Your little one’s first set of teeth play a very important role and it’s never too early to start taking care of them. Aside from needing them to eat, they also aid speech, language development and help to guide their permanent teeth into place.
Brushing baby teeth
It’s a good idea to start cleaning your baby’s teeth twice daily as soon as they start to appear: make it part of their morning and evening routine and it will soon become a habitual process.
Use a little piece of clean, soft cloth wrapped around one of your fingers and a tiny smear of suitable toothpaste at first, progressing to a baby-sized toothbrush as more teeth appear.
Don’t be tempted to brush more frequently as too much brushing, especially not straight after eating, as it can damage the enamel.
Beating tooth decay
Sugary food and drink is the main cause of tooth decay in children. To help avoid it from the start, bear in mind the following advice:
- Never put anything sweet on your baby’s dummy, or in their bottle – stick to milk, and in between feeds, just plain water
- Aim to introduce a cup as soon as possible, from six months – fluid hangs around the mouth for longer when sucked through a teat, raising the risk of decay
- Don’t leave your baby with a bottle of anything other than water at night – even milk contains quite a lot of naturally-occurring sugar and if left to ‘bathe’ her teeth for prolonged periods, could cause damage
- Once your baby’s on solid food, avoid giving them sugary foods – they won’t get a taste for sweet stuff until you introduce it
- If you do give a sugary treat occasionally, try to give it with a meal and encourage them to have a drink of water afterwards, to help wash some of the sugar off their teeth
- Experts advise against giving squash or juice at all during your baby’s first year, but if you do offer it to your baby, only give it at mealtimes, very diluted, and in a cup rather than a bottle
When to go to the dentist
Many people only go to the dentist when they have a problem, but your dentist will be happy to check out your baby’s teeth as soon as they’ve got some – and can also give advice and prescribe treatment for teething pain.

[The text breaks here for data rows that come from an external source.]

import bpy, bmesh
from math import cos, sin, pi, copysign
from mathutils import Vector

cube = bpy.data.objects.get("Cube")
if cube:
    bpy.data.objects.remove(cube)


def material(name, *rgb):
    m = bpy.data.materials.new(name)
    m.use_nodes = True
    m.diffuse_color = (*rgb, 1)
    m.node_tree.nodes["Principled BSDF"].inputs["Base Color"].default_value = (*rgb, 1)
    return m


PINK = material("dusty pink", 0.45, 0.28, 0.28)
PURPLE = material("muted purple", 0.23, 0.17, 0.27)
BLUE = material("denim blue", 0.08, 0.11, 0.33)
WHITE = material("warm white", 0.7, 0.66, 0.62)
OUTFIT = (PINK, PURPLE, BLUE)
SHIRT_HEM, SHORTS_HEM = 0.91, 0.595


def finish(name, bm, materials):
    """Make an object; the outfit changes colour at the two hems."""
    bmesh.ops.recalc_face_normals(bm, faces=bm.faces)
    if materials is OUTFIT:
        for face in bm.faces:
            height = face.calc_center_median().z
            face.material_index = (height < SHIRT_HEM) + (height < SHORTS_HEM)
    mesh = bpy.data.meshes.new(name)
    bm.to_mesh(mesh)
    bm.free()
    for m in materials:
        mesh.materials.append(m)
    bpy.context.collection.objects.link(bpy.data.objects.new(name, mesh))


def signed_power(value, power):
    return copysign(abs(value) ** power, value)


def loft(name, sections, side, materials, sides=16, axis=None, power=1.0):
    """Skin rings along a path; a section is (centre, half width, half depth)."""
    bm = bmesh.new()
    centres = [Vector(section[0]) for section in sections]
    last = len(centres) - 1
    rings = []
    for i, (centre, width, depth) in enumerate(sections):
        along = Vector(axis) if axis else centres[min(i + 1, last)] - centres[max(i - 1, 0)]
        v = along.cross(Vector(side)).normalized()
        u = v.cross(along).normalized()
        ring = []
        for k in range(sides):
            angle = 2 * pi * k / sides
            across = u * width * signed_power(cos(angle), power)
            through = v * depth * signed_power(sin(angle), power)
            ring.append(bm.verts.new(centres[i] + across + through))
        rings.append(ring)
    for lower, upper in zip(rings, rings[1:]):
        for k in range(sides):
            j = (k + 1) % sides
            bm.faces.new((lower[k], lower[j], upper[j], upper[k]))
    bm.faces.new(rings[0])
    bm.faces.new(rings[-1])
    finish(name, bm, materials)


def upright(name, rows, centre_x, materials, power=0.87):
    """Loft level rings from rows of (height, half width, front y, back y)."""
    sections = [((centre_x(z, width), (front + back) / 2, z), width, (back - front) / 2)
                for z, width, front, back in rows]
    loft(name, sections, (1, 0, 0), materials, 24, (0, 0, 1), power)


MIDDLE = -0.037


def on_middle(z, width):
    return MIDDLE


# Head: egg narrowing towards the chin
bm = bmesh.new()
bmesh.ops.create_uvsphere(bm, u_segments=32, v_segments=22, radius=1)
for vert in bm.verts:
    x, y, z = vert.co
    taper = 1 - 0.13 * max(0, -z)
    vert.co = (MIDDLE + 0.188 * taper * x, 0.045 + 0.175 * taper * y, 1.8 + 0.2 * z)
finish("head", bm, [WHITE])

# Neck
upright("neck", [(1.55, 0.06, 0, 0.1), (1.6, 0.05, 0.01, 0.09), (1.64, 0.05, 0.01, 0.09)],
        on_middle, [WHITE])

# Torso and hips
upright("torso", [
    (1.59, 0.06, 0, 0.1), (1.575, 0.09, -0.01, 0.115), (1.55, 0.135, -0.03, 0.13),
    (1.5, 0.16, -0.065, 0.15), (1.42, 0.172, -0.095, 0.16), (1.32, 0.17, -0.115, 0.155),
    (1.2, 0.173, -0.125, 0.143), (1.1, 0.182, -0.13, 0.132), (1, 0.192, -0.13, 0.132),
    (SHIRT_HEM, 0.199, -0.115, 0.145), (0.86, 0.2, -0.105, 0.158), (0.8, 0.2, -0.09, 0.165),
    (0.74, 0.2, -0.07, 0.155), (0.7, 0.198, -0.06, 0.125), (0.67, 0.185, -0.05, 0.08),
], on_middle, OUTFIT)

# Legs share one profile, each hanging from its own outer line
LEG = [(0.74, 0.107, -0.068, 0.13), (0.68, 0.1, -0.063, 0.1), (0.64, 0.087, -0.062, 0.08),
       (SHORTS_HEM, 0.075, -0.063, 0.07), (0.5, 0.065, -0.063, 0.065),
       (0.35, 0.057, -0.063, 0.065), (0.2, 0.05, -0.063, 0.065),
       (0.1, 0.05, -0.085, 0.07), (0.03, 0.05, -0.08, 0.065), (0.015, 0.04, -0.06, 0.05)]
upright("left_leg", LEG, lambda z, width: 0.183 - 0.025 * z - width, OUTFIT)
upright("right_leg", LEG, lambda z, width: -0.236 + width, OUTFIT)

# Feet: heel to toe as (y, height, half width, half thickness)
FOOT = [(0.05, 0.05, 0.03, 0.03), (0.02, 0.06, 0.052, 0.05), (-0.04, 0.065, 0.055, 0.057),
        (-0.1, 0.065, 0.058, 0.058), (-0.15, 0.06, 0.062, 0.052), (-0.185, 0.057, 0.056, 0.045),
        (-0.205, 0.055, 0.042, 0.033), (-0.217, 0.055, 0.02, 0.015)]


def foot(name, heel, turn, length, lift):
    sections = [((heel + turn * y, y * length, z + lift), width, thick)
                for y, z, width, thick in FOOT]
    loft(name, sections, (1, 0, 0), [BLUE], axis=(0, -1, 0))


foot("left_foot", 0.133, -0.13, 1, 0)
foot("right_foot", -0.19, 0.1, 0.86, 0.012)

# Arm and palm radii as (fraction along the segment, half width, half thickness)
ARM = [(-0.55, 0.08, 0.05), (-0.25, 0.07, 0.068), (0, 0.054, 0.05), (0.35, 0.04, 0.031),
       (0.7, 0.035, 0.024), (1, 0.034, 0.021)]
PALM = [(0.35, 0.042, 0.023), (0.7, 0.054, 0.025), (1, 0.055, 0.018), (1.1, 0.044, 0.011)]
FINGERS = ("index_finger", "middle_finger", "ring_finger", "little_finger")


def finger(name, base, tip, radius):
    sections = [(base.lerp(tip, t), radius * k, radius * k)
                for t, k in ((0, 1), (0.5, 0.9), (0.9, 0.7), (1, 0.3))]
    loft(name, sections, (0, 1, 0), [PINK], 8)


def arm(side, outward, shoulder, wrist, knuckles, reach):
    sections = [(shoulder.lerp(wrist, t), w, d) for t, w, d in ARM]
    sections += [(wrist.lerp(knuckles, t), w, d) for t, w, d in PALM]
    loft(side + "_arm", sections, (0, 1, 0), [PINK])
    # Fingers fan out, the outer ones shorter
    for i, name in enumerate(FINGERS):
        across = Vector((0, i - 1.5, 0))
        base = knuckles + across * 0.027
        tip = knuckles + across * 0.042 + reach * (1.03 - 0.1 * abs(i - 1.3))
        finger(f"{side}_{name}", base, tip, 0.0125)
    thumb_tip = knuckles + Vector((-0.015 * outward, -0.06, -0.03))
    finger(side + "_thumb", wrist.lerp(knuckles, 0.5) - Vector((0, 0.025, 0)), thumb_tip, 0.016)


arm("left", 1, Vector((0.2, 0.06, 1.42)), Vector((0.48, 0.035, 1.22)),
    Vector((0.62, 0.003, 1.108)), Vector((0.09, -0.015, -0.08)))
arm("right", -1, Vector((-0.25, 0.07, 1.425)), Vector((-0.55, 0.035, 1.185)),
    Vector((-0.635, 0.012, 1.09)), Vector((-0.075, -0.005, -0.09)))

Get into the habit of taking your child for regular check-ups (perhaps when you have yours), so they know that it’s nothing to be afraid of.
Your dentist will advise you how often you should attend appointments, but it’s usually every six months.